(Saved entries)

Content starts

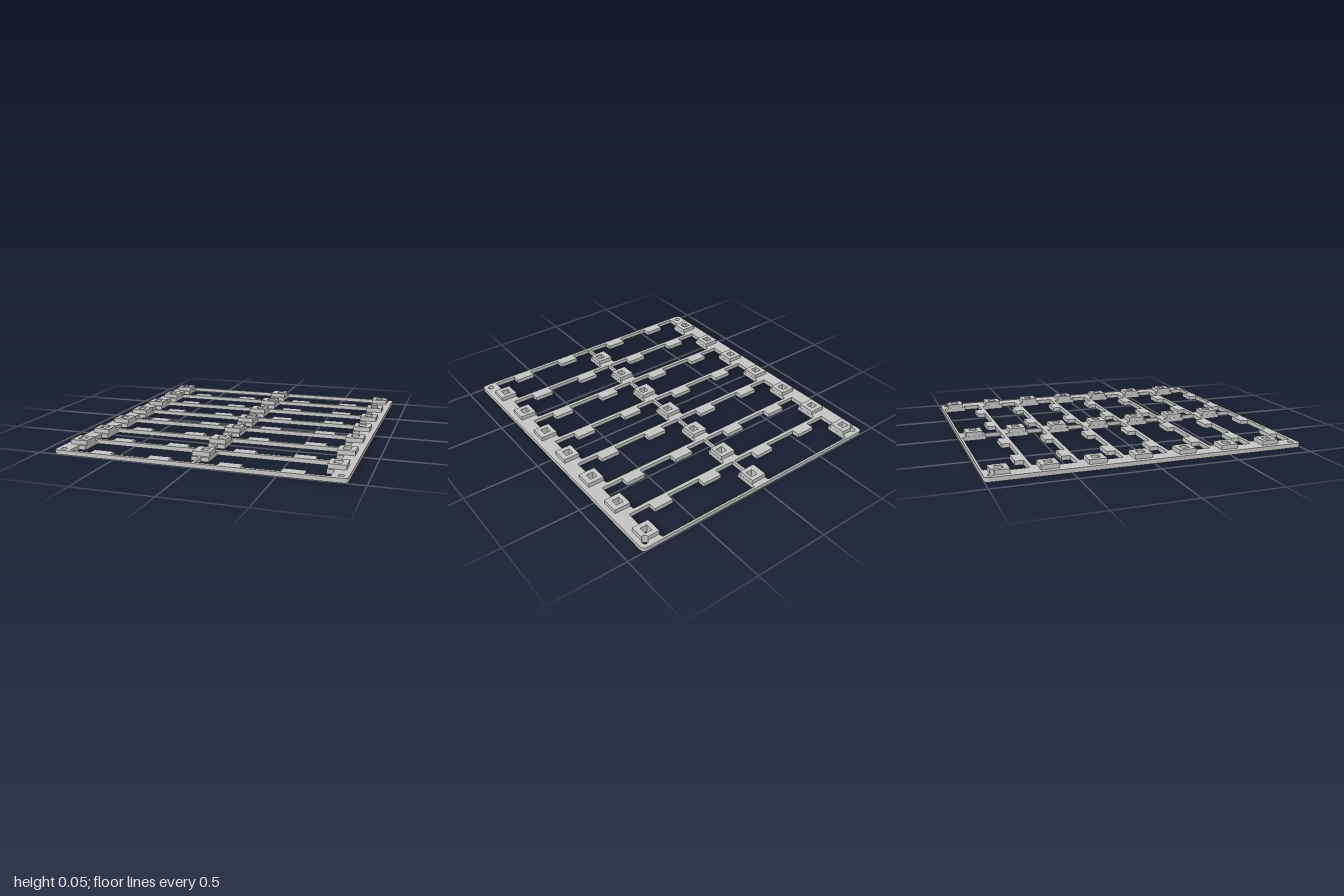
import * as THREE from 'three';

const PLATE = 0.027, BOSS_TOP = 0.055, PITCH = 0.284, ROWS = 7;
const HOLE_X = 0.852, HOLE_BACK = -0.956, HOLE_FRONT = 0.954, HOLE_R = 0.019;
const BOSS_HALF = 0.0545, SOCKET_HALF = 0.024, BOSS_Z = -0.905;

// Outlines are drawn as (x, -z) and extruded upwards
function slab(shape, y, height, material, name) {
  const g = new THREE.ExtrudeGeometry(shape, { depth: height, bevelEnabled: false, curveSegments: 8 });
  g.rotateX(-Math.PI / 2);
  const mesh = new THREE.Mesh(g, material);
  mesh.position.y = y;
  mesh.name = name;
  return mesh;
}

// Closed outline from [x, z, optional corner radius] points listed clockwise
// as seen from above; it is traced the other way so that all walls face outward
function outline(clockwise, Type = THREE.Path) {
  const points = [...clockwise].reverse();
  const path = new Type();
  const n = points.length;
  points.forEach(([x, z, r = 0], i) => {
    const toward = ([px, pz]) => {
      const d = Math.hypot(px - x, pz - z);
      return [x + (px - x) * r / d, -(z + (pz - z) * r / d)];
    };
    const a = toward(points[(i + n - 1) % n]);
    const b = toward(points[(i + 1) % n]);
    if (i === 0) path.moveTo(...a);
    else path.lineTo(...a);
    if (r) path.quadraticCurveTo(x, -z, ...b);
  });
  path.closePath();
  return path;
}

const rect = (x0, x1, z0, z1, r = 0, Type = THREE.Path) =>
  outline([[x0, z0, r], [x1, z0, r], [x1, z1, r], [x0, z1, r]], Type);

const socketHole = (x, z) =>
  rect(x - SOCKET_HALF, x + SOCKET_HALF, z - SOCKET_HALF, z + SOCKET_HALF);

// Opening with ledges in its back corners and clips on its front edge
function windowPath(left, right, ledgeL, ledgeR, top, ledge, bottom, clips) {
  const points = [
    [ledgeL, top, 0.014], [ledgeR, top, 0.014], [ledgeR, ledge], [right, ledge], [right, bottom, 0.006],
  ];
  for (const [a, b] of clips) {
    points.push([b, bottom], [b, bottom - 0.053], [a, bottom - 0.053], [a, bottom]);
  }
  points.push([left, bottom, 0.006], [left, ledge], [ledgeL, ledge]);
  return outline(points);
}

// Arc left where a back screw hole bites the outer corner of a boss
function cornerBite(side, edgeX, edgeZ) {
  const start = Math.acos(Math.abs(edgeX - side * HOLE_X) / HOLE_R);
  const end = Math.PI + Math.asin((HOLE_BACK - edgeZ) / HOLE_R);
  const arc = [];
  for (let k = 0; k <= 8; k++) {
    const a = start + (end - start) * k / 8;
    arc.push([side * (HOLE_X + HOLE_R * Math.cos(a)), HOLE_BACK + HOLE_R * Math.sin(a)]);
  }
  return arc;
}

export function createModel() {
  const model = new THREE.Group();
  model.name = 'ledgedFrame';
  const grey = new THREE.MeshStandardMaterial({ color: 0xc4c4c4 });
  grey.name = 'grey';

  // Socket columns: boss centre, hole centre
  const columns = [[-0.81, -0.811], [0, 0.011], [0.809, 0.807]];

  // Flat frame with windows, socket holes and corner screw holes
  const frame = rect(-0.897, 0.897, -1, 1, 0.03, THREE.Shape);
  for (let i = 0; i < ROWS; i++) {
    const top = i === 0 ? -0.986 : -0.986 + i * PITCH - 0.001;
    const ledge = -0.833 + i * PITCH;
    const bottom = -0.727 + i * PITCH;
    frame.holes.push(
      windowPath(-0.8, -0.009, -0.755, -0.056, top, ledge, bottom, [[-0.29, -0.155], [-0.66, -0.527]]),
      windowPath(0.007, 0.8, 0.056, 0.754, top, ledge, bottom, [[0.521, 0.654], [0.147, 0.284]]),
    );
    for (const [, hx] of columns) frame.holes.push(socketHole(hx, BOSS_Z + i * PITCH));
  }
  for (const x of [-HOLE_X, HOLE_X]) {
    for (const z of [HOLE_BACK, HOLE_FRONT]) {
      frame.holes.push(new THREE.Path().absarc(x, -z, HOLE_R, 0, Math.PI * 2));
    }
  }
  model.add(slab(frame, 0, PLATE, grey, 'frame'));

  // Raised square bosses around the sockets
  for (let i = 0; i < ROWS; i++) {
    const z = BOSS_Z + i * PITCH;
    for (const [x, hx] of columns) {
      const x0 = x - BOSS_HALF, x1 = x + BOSS_HALF, z0 = z - BOSS_HALF, z1 = z + BOSS_HALF;
      const points = [[x0, z0], [x1, z0], [x1, z1], [x0, z1]];
      if (i === 0 && x < 0) points.splice(0, 1, ...cornerBite(-1, x0, z0));
      if (i === 0 && x > 0) points.splice(1, 1, ...cornerBite(1, x1, z0).reverse());
      const boss = outline(points, THREE.Shape);
      boss.holes.push(socketHole(hx, z));
      model.add(slab(boss, PLATE, BOSS_TOP - PLATE, grey, 'socketBoss'));
    }
  }
  return model;
}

Content ends

# [Task to carry out]
Each record should be quoted exactly, with the images omitted.

# [Solution for this task]
import * as THREE from 'three';

const PLATE = 0.027, BOSS_TOP = 0.055, PITCH = 0.284, ROWS = 7;
const HOLE_X = 0.852, HOLE_BACK = -0.956, HOLE_FRONT = 0.954, HOLE_R = 0.019;
const BOSS_HALF = 0.0545, SOCKET_HALF = 0.024, BOSS_Z = -0.905;

// Outlines are drawn as (x, -z) and extruded upwards
function slab(shape, y, height, material, name) {
  const g = new THREE.ExtrudeGeometry(shape, { depth: height, bevelEnabled: false, curveSegments: 8 });
  g.rotateX(-Math.PI / 2);
  const mesh = new THREE.Mesh(g, material);
  mesh.position.y = y;
  mesh.name = name;
  return mesh;
}

// Closed outline from [x, z, optional corner radius] points listed clockwise
// as seen from above; it is traced the other way so that all walls face outward
function outline(clockwise, Type = THREE.Path) {
  const points = [...clockwise].reverse();
  const path = new Type();
  const n = points.length;
  points.forEach(([x, z, r = 0], i) => {
    const toward = ([px, pz]) => {
      const d = Math.hypot(px - x, pz - z);
      return [x + (px - x) * r / d, -(z + (pz - z) * r / d)];
    };
    const a = toward(points[(i + n - 1) % n]);
    const b = toward(points[(i + 1) % n]);
    if (i === 0) path.moveTo(...a);
    else path.lineTo(...a);
    if (r) path.quadraticCurveTo(x, -z, ...b);
  });
  path.closePath();
  return path;
}

const rect = (x0, x1, z0, z1, r = 0, Type = THREE.Path) =>
  outline([[x0, z0, r], [x1, z0, r], [x1, z1, r], [x0, z1, r]], Type);

const socketHole = (x, z) =>
  rect(x - SOCKET_HALF, x + SOCKET_HALF, z - SOCKET_HALF, z + SOCKET_HALF);

// Opening with ledges in its back corners and clips on its front edge
function windowPath(left, right, ledgeL, ledgeR, top, ledge, bottom, clips) {
  const points = [
    [ledgeL, top, 0.014], [ledgeR, top, 0.014], [ledgeR, ledge], [right, ledge], [right, bottom, 0.006],
  ];
  for (const [a, b] of clips) {
    points.push([b, bottom], [b, bottom - 0.053], [a, bottom - 0.053], [a, bottom]);
  }
  points.push([left, bottom, 0.006], [left, ledge], [ledgeL, ledge]);
  return outline(points);
}

// Arc left where a back screw hole bites the outer corner of a boss
function cornerBite(side, edgeX, edgeZ) {
  const start = Math.acos(Math.abs(edgeX - side * HOLE_X) / HOLE_R);
  const end = Math.PI + Math.asin((HOLE_BACK - edgeZ) / HOLE_R);
  const arc = [];
  for (let k = 0; k <= 8; k++) {
    const a = start + (end - start) * k / 8;
    arc.push([side * (HOLE_X + HOLE_R * Math.cos(a)), HOLE_BACK + HOLE_R * Math.sin(a)]);
  }
  return arc;
}

export function createModel() {
  const model = new THREE.Group();
  model.name = 'ledgedFrame';
  const grey = new THREE.MeshStandardMaterial({ color: 0xc4c4c4 });
  grey.name = 'grey';

  // Socket columns: boss centre, hole centre
  const columns = [[-0.81, -0.811], [0, 0.011], [0.809, 0.807]];

  // Flat frame with windows, socket holes and corner screw holes
  const frame = rect(-0.897, 0.897, -1, 1, 0.03, THREE.Shape);
  for (let i = 0; i < ROWS; i++) {
    const top = i === 0 ? -0.986 : -0.986 + i * PITCH - 0.001;
    const ledge = -0.833 + i * PITCH;
    const bottom = -0.727 + i * PITCH;
    frame.holes.push(
      windowPath(-0.8, -0.009, -0.755, -0.056, top, ledge, bottom, [[-0.29, -0.155], [-0.66, -0.527]]),
      windowPath(0.007, 0.8, 0.056, 0.754, top, ledge, bottom, [[0.521, 0.654], [0.147, 0.284]]),
    );
    for (const [, hx] of columns) frame.holes.push(socketHole(hx, BOSS_Z + i * PITCH));
  }
  for (const x of [-HOLE_X, HOLE_X]) {
    for (const z of [HOLE_BACK, HOLE_FRONT]) {
      frame.holes.push(new THREE.Path().absarc(x, -z, HOLE_R, 0, Math.PI * 2));
    }
  }
  model.add(slab(frame, 0, PLATE, grey, 'frame'));

  // Raised square bosses around the sockets
  for (let i = 0; i < ROWS; i++) {
    const z = BOSS_Z + i * PITCH;
    for (const [x, hx] of columns) {
      const x0 = x - BOSS_HALF, x1 = x + BOSS_HALF, z0 = z - BOSS_HALF, z1 = z + BOSS_HALF;
      const points = [[x0, z0], [x1, z0], [x1, z1], [x0, z1]];
      if (i === 0 && x < 0) points.splice(0, 1, ...cornerBite(-1, x0, z0));
      if (i === 0 && x > 0) points.splice(1, 1, ...cornerBite(1, x1, z0).reverse());
      const boss = outline(points, THREE.Shape);
      boss.holes.push(socketHole(hx, z));
      model.add(slab(boss, PLATE, BOSS_TOP - PLATE, grey, 'socketBoss'));
    }
  }
  return model;
}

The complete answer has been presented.